Business leaders in Guernsey are urging Home Affairs president Rob Prow to press ahead immediately with the review of the population management law (PML) and not to use Brexit and Covid as the reasons for the current acute labour shortages.
The Confederation of Guernsey Industry is calling for action to amend the legislation which it says is damaging and risks becoming ‘terminal’ for certain sectors. This follows the States’ recent announcement of a limited relaxation in restrictions and its plans for a review in 2022.
CGi chairman Dave Newman said: “We have been encouraged through our discussions with Home Affairs, the Population Management office and Economic Development that there is a willingness to help industry. The team under Gary Salter is working hard and shown as much flexibility as possible but has exhausted all of the options within the PML. They have dealt individually with some of our members but as always, are constricted by what they can do by the current, existing legislation.
“The CGi has always maintained that the law was out of date as soon as it was introduced in 2017 and made several statements in the media to that effect. The current issues created by Brexit and Covid should also not be used to mask the inefficiencies of the present law and the case for action has been amply demonstrated by sectors across the Island so we now urge government to act.”

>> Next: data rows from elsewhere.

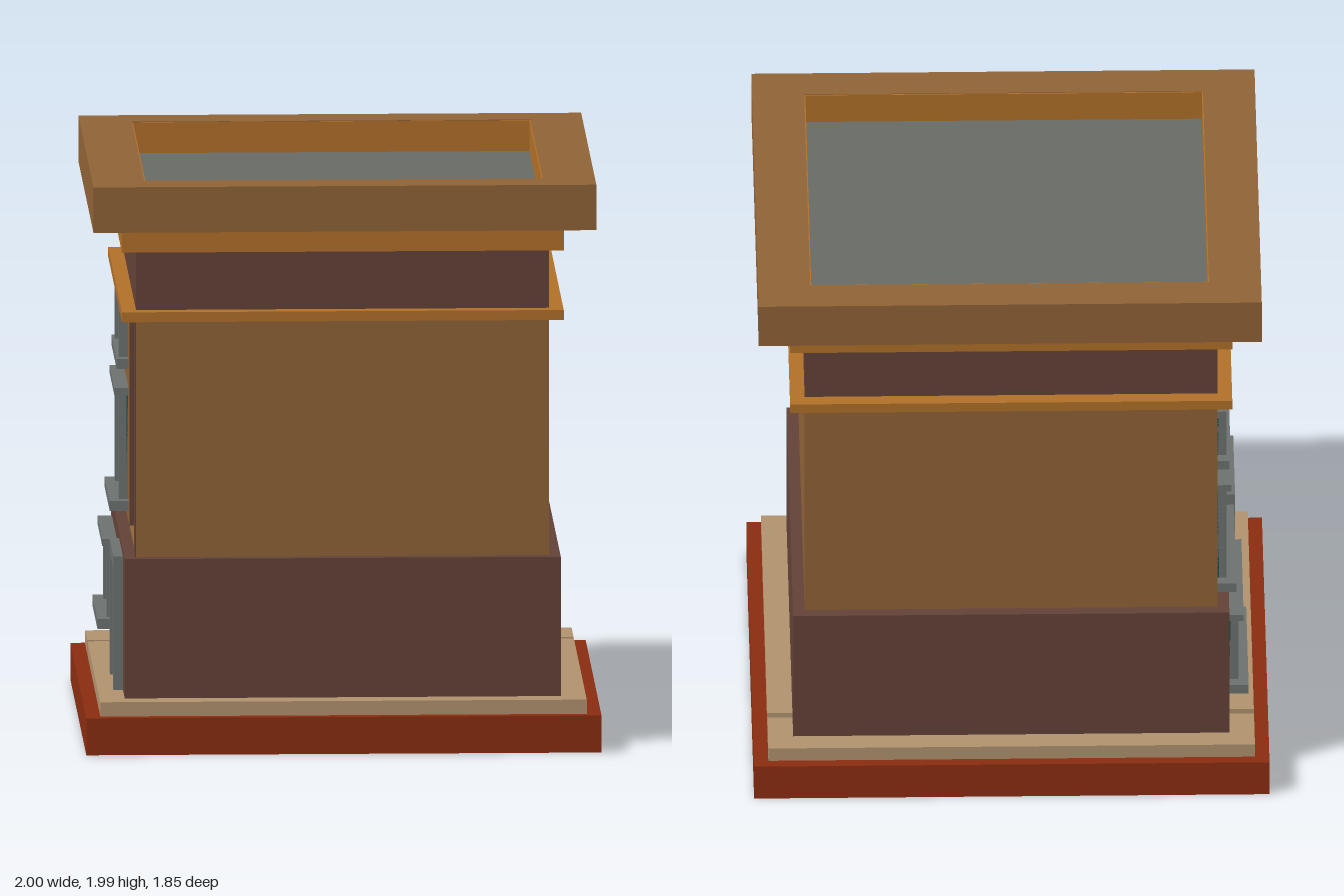
import * as THREE from 'three';

const mat = (name, color) => {
  const m = new THREE.MeshStandardMaterial({ color });
  m.name = name;
  return m;
};

export function createModel() {
  const wall = mat('ochre brown wall', 0x8f6236);
  const dark = mat('dark brown stone', 0x624237);
  const trim = mat('golden trim', 0xb06f28);
  const paving = mat('beige paving', 0xb0926e);
  const red = mat('brick red', 0x8a2c10);
  const roofGrey = mat('roof grey', 0x686a65);
  const frameGrey = mat('frame grey', 0x6c7170);
  const glass = mat('teal glass', 0x0f5050);

  const model = new THREE.Group();
  model.name = 'cornerBuilding';
  const building = new THREE.Group();
  building.name = 'building';
  building.rotation.y = 0.14; // the block stands slightly turned
  model.add(building);

  // Box given by its limits on each axis
  const box = (name, m, x0, x1, y0, y1, z0, z1, parent = building) => {
    const mesh = new THREE.Mesh(new THREE.BoxGeometry(x1 - x0, y1 - y0, z1 - z0), m);
    mesh.position.set((x0 + x1) / 2, (y0 + y1) / 2, (z0 + z1) / 2);
    mesh.name = name;
    parent.add(mesh);
    return mesh;
  };
  // Box centred on the plan
  const tier = (name, m, w, d, y0, y1) => box(name, m, -w / 2, w / 2, y0, y1, -d / 2, d / 2);

  // Base with a dark underside, and paving with a narrow gap
  tier('base', [red, red, red, dark, red, red], 1.79, 1.616, 0, 0.13);
  box('pavingBack', paving, -0.845, 0.845, 0.13, 0.18, -0.77, -0.565);
  box('pavingFront', paving, -0.845, 0.845, 0.13, 0.18, -0.535, 0.77);

  // Ground floor
  tier('groundFloor', dark, 1.515, 1.38, 0.13, 0.67);

  // Upper floors: core, plus column and pier that flank a recess in the facade
  const Y0 = 0.67, Y1 = 1.505, FACE = -0.717, BACK = -0.604;
  box('upperCore', wall, BACK, 0.717, Y0, Y1, -0.65, 0.65);
  box('facadeColumn', wall, FACE, BACK, Y0, Y1, -0.65, 0);
  box('facadePier', wall, FACE, BACK, Y0, Y1, 0.57, 0.65);
  box('columnLining', dark, FACE, BACK, Y0, Y1, 0, 0.006);
  box('pierLining', dark, FACE, BACK, Y0, Y1, 0.564, 0.57);
  box('pierFace', dark, FACE - 0.004, FACE, Y0, Y1, 0.564, 0.65);
  box('recessFloor', wall, FACE, BACK, Y0, Y0 + 0.006, 0.006, 0.564);

  // Framed windows at the back of the recess
  for (const z of [0.06, 0.45]) box('recessPost', dark, BACK - 0.03, BACK, Y0, Y1, z, z + 0.07);
  for (const y of [0.72, 1.1, 1.42]) box('recessRail', dark, BACK - 0.025, BACK, y, y + 0.05, 0.13, 0.45);
  for (const [y0, y1] of [[0.77, 1.1], [1.15, 1.42]]) {
    box('recessGlass', glass, BACK - 0.006, BACK, y0 + 0.04, y1 - 0.04, 0.17, 0.41);
    for (const z of [0.13, 0.27, 0.41]) box('recessSash', trim, BACK - 0.018, BACK, y0, y1, z, z + 0.04);
    for (const y of [y0, y1 - 0.04]) box('recessSashRail', trim, BACK - 0.017, BACK, y, y + 0.04, 0.13, 0.45);
  }

  // Trims and band under the crown
  tier('lowerTrim', trim, 1.535, 1.4, 1.505, 1.54);
  tier('upperBand', dark, 1.434, 1.3, 1.54, 1.75);
  tier('upperTrim', trim, 1.535, 1.4, 1.75, 1.83);

  // Crown: a hollow parapet with lining and a sunken roof
  const crown = new THREE.Group();
  crown.name = 'crown';
  crown.position.set(0.005, 0, -0.011);
  building.add(crown);
  const rect = (path, w, d) => path.moveTo(-w / 2, -d / 2).lineTo(w / 2, -d / 2)
    .lineTo(w / 2, d / 2).lineTo(-w / 2, d / 2).closePath();
  const IW = 1.385, ID = 1.26;
  const ring = rect(new THREE.Shape(), 1.747, 1.54);
  ring.holes.push(rect(new THREE.Path(), IW, ID));
  const parapet = new THREE.Mesh(
    new THREE.ExtrudeGeometry(ring, { depth: 0.16, bevelEnabled: false }).rotateX(-Math.PI / 2), wall);
  parapet.position.y = 1.83;
  parapet.name = 'parapet';
  crown.add(parapet);
  box('roof', roofGrey, -IW / 2, IW / 2, 1.83, 1.88, -ID / 2, ID / 2, crown);
  for (const s of [-1, 1]) {
    const x = s * (IW / 2 - 0.002), z = s * (ID / 2 - 0.002);
    box('parapetLining', trim, x - 0.002, x + 0.002, 1.87, 1.988, -ID / 2, ID / 2, crown);
    box('parapetLining', trim, -IW / 2, IW / 2, 1.87, 1.988, z - 0.002, z + 0.002, crown);
  }

  // Facade window: glass, jambs, lintel, sill and bars
  const facadeWindow = (name, face, y0, y1, sill, upright) => {
    const g = new THREE.Group();
    g.name = name;
    building.add(g);
    const c = -0.36, hw = 0.22, bottom = y0 + 0.035, top = y1 - 0.025;
    box('pane', glass, face - 0.006, face, bottom, top, c - hw, c + hw, g);
    for (const s of [-1, 1]) {
      const z = c + s * (hw - 0.025);
      box('jamb', frameGrey, face - 0.033, face, bottom, top, z - 0.025, z + 0.025, g);
    }
    box('lintel', frameGrey, face - sill * 0.75, face, top, y1, c - hw - 0.03, c + hw + 0.03, g);
    box('sill', frameGrey, face - sill, face, y0, bottom, c - hw - 0.04, c + hw + 0.04, g);
    const mid = (bottom + top) / 2;
    if (upright) box('mullion', frameGrey, face - 0.025, face, bottom, top, c - 0.02, c + 0.02, g);
    else box('crossbar', frameGrey, face - 0.018, face, mid + 0.005, mid + 0.03, c - hw, c + hw, g);
  };
  facadeWindow('topWindow', FACE, 1.21, 1.44, 0.042, false);
  facadeWindow('middleWindow', FACE, 0.71, 1.14, 0.066, true);
  facadeWindow('groundWindow', -0.7575, 0.295, 0.61, 0.068, false);

  // Entrance: frame, door with a red lower panel, and knob
  const D = -0.7575;
  for (const z of [0.12, 0.45]) box('doorJamb', frameGrey, D - 0.033, D, 0.18, 0.65, z, z + 0.06);
  box('doorLintel', frameGrey, D - 0.033, D, 0.6, 0.65, 0.18, 0.45);
  box('door', dark, D - 0.005, D, 0.18, 0.6, 0.18, 0.45);
  box('doorPanel', red, D - 0.009, D, 0.185, 0.31, 0.2, 0.43);
  const knob = new THREE.Mesh(new THREE.SphereGeometry(0.011, 10, 8), frameGrey);
  knob.position.set(D - 0.014, 0.41, 0.4);
  knob.name = 'doorKnob';
  building.add(knob);

  return model;
}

“We hope there is now no disagreement that the legislation isn’t working in the way intended,” said Mr Newman. “That means all of our efforts and those of government should be focussed on rectifying matters before it is too late. The CGi accepts some of the issues are beyond the Island’s control however existing population management law is not.”
The CGi say that they are willing to continue joint talks with P&R, Home Affairs, which has responsibility for the legislation, Economic Development and industry sector representatives.
Mr Newman added: “This isn’t a “blame game”. Instead, it is a heartfelt plea to work collaboratively with government agencies to remove the elements that are directly harming local businesses.
“We hope everyone involved now recognises see this as an island problem that needs out-of-the-silo creativity to resolve, which is why we are appealing to Deputy Prow to lead the review as quickly as possible.”